Exercise requirements: Reply with every entry, repeated exactly as given.

Data in this exercise:
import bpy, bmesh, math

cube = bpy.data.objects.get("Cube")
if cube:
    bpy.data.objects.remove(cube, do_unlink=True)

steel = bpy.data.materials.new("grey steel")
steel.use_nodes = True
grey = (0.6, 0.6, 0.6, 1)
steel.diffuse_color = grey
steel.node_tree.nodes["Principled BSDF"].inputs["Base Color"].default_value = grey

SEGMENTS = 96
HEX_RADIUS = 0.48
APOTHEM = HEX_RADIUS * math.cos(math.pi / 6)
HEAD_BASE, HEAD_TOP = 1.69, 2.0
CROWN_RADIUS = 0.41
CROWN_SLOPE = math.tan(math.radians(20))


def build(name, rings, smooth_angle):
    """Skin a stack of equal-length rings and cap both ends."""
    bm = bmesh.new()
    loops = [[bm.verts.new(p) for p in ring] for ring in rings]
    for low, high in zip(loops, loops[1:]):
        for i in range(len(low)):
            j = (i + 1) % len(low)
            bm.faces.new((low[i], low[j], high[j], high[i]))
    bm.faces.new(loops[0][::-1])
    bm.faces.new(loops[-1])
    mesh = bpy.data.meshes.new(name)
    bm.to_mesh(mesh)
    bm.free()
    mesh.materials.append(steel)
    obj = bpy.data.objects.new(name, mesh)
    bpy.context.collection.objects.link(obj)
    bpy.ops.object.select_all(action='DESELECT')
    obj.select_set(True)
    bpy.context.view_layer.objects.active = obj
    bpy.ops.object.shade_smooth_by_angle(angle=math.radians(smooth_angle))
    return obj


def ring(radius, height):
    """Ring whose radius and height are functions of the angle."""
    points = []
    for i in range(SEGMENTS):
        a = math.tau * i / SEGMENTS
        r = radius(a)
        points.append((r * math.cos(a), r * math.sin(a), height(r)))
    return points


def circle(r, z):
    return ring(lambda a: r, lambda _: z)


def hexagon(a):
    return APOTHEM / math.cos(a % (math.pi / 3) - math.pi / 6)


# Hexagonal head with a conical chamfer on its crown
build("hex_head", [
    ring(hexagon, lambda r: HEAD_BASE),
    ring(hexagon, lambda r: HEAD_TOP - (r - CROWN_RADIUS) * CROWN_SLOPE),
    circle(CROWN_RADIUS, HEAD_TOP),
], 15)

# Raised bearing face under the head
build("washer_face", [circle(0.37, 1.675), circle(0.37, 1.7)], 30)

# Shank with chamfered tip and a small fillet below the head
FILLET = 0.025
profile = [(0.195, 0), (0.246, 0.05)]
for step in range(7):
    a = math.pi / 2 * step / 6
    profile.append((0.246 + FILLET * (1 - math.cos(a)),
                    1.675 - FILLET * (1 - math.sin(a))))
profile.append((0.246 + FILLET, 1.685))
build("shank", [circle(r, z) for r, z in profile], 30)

Response to the task:
import bpy, bmesh, math

cube = bpy.data.objects.get("Cube")
if cube:
    bpy.data.objects.remove(cube, do_unlink=True)

steel = bpy.data.materials.new("grey steel")
steel.use_nodes = True
grey = (0.6, 0.6, 0.6, 1)
steel.diffuse_color = grey
steel.node_tree.nodes["Principled BSDF"].inputs["Base Color"].default_value = grey

SEGMENTS = 96
HEX_RADIUS = 0.48
APOTHEM = HEX_RADIUS * math.cos(math.pi / 6)
HEAD_BASE, HEAD_TOP = 1.69, 2.0
CROWN_RADIUS = 0.41
CROWN_SLOPE = math.tan(math.radians(20))


def build(name, rings, smooth_angle):
    """Skin a stack of equal-length rings and cap both ends."""
    bm = bmesh.new()
    loops = [[bm.verts.new(p) for p in ring] for ring in rings]
    for low, high in zip(loops, loops[1:]):
        for i in range(len(low)):
            j = (i + 1) % len(low)
            bm.faces.new((low[i], low[j], high[j], high[i]))
    bm.faces.new(loops[0][::-1])
    bm.faces.new(loops[-1])
    mesh = bpy.data.meshes.new(name)
    bm.to_mesh(mesh)
    bm.free()
    mesh.materials.append(steel)
    obj = bpy.data.objects.new(name, mesh)
    bpy.context.collection.objects.link(obj)
    bpy.ops.object.select_all(action='DESELECT')
    obj.select_set(True)
    bpy.context.view_layer.objects.active = obj
    bpy.ops.object.shade_smooth_by_angle(angle=math.radians(smooth_angle))
    return obj


def ring(radius, height):
    """Ring whose radius and height are functions of the angle."""
    points = []
    for i in range(SEGMENTS):
        a = math.tau * i / SEGMENTS
        r = radius(a)
        points.append((r * math.cos(a), r * math.sin(a), height(r)))
    return points


def circle(r, z):
    return ring(lambda a: r, lambda _: z)


def hexagon(a):
    return APOTHEM / math.cos(a % (math.pi / 3) - math.pi / 6)


# Hexagonal head with a conical chamfer on its crown
build("hex_head", [
    ring(hexagon, lambda r: HEAD_BASE),
    ring(hexagon, lambda r: HEAD_TOP - (r - CROWN_RADIUS) * CROWN_SLOPE),
    circle(CROWN_RADIUS, HEAD_TOP),
], 15)

# Raised bearing face under the head
build("washer_face", [circle(0.37, 1.675), circle(0.37, 1.7)], 30)

# Shank with chamfered tip and a small fillet below the head
FILLET = 0.025
profile = [(0.195, 0), (0.246, 0.05)]
for step in range(7):
    a = math.pi / 2 * step / 6
    profile.append((0.246 + FILLET * (1 - math.cos(a)),
                    1.675 - FILLET * (1 - math.sin(a))))
profile.append((0.246 + FILLET, 1.685))
build("shank", [circle(r, z) for r, z in profile], 30)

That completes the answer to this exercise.